Please keep to the lines below from the one with "bm.faces.new(rings[0])" through the one with "for name, s", and restate them word for word, ends included.

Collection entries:
== Segment start ==
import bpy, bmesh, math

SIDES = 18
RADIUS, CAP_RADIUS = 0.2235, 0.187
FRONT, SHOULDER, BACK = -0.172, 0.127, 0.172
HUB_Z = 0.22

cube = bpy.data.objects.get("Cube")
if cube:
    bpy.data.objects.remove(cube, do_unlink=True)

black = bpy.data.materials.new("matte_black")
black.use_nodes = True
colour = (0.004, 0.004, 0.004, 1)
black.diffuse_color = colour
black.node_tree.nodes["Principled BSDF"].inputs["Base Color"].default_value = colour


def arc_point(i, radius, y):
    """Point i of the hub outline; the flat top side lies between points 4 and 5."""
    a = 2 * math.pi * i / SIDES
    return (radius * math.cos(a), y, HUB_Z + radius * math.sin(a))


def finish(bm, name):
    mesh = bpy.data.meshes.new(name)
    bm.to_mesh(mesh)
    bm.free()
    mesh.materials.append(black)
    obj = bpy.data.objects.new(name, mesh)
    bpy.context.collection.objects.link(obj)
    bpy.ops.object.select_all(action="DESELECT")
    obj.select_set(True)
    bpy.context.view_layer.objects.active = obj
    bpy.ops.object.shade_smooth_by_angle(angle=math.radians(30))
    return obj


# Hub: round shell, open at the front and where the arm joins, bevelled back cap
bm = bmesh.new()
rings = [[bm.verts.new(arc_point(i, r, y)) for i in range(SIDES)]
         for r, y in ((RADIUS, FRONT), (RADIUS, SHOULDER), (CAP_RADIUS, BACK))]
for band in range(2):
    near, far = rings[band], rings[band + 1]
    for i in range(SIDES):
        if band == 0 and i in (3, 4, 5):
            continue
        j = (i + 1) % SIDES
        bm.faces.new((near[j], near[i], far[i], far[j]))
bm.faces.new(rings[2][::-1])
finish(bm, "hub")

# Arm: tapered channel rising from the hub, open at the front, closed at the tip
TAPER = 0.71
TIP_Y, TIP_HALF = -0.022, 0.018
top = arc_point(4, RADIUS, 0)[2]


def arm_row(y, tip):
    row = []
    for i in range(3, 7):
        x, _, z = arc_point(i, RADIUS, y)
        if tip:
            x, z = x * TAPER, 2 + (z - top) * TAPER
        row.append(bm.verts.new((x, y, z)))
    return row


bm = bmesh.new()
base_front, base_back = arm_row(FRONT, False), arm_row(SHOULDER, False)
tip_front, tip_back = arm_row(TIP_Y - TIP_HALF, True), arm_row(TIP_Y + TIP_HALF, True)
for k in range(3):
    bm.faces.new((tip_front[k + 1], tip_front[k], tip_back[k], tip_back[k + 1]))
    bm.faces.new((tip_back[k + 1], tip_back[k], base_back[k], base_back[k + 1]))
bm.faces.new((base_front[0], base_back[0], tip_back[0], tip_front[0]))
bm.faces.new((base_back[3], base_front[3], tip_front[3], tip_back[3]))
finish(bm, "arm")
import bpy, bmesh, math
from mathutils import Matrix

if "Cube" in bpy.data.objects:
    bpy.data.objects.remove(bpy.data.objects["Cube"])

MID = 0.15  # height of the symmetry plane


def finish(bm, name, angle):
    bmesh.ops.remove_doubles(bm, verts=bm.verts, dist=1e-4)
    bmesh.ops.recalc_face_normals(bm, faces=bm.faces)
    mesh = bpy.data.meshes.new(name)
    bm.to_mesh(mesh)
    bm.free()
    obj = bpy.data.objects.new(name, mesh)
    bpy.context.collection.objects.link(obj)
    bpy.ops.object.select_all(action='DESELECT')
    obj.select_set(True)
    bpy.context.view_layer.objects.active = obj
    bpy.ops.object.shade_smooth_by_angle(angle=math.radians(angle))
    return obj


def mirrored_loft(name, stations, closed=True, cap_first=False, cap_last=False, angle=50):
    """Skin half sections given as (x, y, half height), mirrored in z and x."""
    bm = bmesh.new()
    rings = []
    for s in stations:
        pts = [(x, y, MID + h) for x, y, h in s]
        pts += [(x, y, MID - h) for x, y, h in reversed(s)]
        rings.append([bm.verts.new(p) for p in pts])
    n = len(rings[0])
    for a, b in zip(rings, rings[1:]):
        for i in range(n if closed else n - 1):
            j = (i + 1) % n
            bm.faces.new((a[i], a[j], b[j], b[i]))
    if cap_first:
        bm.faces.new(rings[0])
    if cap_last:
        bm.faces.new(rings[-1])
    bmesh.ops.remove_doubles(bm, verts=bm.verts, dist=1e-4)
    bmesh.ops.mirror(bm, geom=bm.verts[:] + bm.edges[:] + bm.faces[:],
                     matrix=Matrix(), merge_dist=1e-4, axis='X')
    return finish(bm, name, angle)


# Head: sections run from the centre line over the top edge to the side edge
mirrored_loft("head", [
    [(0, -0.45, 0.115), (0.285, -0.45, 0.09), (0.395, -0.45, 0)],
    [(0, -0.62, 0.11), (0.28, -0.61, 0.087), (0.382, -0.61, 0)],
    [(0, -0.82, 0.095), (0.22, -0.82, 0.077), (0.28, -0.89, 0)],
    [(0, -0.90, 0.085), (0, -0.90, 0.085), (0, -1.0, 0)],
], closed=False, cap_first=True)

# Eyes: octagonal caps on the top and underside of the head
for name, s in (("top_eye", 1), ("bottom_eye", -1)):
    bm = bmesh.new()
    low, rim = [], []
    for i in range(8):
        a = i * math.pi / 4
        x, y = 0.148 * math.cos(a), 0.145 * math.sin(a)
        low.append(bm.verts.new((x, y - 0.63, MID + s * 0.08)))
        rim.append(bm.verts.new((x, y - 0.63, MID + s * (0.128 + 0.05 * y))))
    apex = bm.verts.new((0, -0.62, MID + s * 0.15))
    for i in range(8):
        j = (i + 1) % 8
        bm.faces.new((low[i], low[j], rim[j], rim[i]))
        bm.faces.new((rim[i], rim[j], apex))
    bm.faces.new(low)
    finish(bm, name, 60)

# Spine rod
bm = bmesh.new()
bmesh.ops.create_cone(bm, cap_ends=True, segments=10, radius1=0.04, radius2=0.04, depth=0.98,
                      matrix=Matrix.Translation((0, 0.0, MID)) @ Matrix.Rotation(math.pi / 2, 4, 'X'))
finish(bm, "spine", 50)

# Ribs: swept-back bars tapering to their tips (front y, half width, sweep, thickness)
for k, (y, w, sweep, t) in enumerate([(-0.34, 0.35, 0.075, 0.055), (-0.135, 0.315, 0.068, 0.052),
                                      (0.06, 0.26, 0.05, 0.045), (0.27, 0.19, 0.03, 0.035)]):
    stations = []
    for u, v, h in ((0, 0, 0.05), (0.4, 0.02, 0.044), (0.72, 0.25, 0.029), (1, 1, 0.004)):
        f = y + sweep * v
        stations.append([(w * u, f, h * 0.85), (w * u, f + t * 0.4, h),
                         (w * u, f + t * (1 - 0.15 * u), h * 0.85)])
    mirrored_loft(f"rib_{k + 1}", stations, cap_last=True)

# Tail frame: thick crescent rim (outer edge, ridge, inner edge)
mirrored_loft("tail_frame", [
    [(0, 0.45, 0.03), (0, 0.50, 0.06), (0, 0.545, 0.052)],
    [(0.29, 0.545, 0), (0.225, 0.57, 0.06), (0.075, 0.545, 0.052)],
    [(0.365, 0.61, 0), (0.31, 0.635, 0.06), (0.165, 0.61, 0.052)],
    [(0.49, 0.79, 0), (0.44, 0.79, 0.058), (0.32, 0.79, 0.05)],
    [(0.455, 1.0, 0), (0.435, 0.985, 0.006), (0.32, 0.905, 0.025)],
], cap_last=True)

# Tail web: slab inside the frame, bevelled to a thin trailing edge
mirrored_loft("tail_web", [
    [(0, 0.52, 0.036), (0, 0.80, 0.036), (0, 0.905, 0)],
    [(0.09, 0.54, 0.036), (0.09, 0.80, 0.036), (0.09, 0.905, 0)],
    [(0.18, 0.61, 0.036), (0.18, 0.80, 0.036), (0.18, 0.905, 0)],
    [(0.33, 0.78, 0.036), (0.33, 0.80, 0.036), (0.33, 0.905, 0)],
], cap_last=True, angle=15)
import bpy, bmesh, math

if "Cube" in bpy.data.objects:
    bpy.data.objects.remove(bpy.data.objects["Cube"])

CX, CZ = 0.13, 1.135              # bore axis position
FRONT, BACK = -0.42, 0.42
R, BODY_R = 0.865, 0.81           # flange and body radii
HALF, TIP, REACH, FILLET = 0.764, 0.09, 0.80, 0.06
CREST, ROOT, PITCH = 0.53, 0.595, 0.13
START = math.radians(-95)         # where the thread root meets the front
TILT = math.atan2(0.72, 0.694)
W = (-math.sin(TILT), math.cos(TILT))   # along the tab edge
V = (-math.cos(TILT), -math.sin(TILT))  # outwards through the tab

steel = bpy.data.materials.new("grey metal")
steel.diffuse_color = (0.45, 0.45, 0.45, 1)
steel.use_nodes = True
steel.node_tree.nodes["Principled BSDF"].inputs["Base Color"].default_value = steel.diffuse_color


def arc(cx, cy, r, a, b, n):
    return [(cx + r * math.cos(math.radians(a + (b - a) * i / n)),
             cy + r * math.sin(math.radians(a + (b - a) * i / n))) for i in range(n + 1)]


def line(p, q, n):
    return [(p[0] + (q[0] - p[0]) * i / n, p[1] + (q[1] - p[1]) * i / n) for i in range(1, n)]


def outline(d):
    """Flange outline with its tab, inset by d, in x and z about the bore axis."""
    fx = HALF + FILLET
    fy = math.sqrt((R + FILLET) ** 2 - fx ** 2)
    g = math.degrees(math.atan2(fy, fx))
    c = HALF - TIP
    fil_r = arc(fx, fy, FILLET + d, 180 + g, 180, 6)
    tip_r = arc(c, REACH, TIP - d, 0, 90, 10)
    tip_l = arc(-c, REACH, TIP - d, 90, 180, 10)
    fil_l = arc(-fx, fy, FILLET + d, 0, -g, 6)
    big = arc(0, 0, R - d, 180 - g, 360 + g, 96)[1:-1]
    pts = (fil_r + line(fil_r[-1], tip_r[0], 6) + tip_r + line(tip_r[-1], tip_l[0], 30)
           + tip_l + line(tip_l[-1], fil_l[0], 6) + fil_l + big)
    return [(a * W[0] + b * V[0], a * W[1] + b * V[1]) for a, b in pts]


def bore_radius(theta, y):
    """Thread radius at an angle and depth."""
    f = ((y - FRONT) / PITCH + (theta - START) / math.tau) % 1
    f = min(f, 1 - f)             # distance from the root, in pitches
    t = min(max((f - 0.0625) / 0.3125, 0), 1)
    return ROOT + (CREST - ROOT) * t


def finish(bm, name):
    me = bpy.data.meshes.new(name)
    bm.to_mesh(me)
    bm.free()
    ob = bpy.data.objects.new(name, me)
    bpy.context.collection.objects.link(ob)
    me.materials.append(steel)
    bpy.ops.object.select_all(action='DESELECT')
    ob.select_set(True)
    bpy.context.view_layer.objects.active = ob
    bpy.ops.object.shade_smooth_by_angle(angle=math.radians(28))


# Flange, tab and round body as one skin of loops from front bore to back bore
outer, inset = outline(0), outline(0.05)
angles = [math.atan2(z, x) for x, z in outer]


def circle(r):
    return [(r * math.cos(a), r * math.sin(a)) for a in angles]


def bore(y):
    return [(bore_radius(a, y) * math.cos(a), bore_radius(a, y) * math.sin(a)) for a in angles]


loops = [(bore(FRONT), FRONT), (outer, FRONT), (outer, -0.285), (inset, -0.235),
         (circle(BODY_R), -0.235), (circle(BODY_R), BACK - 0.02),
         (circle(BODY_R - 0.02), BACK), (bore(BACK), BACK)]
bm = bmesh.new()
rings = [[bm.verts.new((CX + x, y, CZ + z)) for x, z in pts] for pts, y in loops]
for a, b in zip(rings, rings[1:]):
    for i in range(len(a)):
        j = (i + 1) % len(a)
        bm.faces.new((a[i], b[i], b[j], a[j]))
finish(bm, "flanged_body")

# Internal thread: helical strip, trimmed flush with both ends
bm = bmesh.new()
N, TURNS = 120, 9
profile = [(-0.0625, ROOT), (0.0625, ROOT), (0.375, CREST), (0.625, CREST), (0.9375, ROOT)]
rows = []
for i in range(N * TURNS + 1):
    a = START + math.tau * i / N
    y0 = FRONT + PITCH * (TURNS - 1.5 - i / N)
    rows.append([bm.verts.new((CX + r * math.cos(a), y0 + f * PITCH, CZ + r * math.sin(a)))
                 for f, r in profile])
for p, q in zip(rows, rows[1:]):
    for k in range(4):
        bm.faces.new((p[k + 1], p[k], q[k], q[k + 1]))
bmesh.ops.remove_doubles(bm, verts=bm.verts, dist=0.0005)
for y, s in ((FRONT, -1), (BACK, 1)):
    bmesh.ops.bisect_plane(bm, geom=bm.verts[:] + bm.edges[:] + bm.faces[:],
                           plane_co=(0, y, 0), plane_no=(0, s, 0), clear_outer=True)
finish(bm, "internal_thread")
== Segment end ==
### RESULT:
        bm.faces.new(rings[0])
    if cap_last:
        bm.faces.new(rings[-1])
    bmesh.ops.remove_doubles(bm, verts=bm.verts, dist=1e-4)
    bmesh.ops.mirror(bm, geom=bm.verts[:] + bm.edges[:] + bm.faces[:],
                     matrix=Matrix(), merge_dist=1e-4, axis='X')
    return finish(bm, name, angle)


# Head: sections run from the centre line over the top edge to the side edge
mirrored_loft("head", [
    [(0, -0.45, 0.115), (0.285, -0.45, 0.09), (0.395, -0.45, 0)],
    [(0, -0.62, 0.11), (0.28, -0.61, 0.087), (0.382, -0.61, 0)],
    [(0, -0.82, 0.095), (0.22, -0.82, 0.077), (0.28, -0.89, 0)],
    [(0, -0.90, 0.085), (0, -0.90, 0.085), (0, -1.0, 0)],
], closed=False, cap_first=True)

# Eyes: octagonal caps on the top and underside of the head
for name, s in (("top_eye", 1), ("bottom_eye", -1)):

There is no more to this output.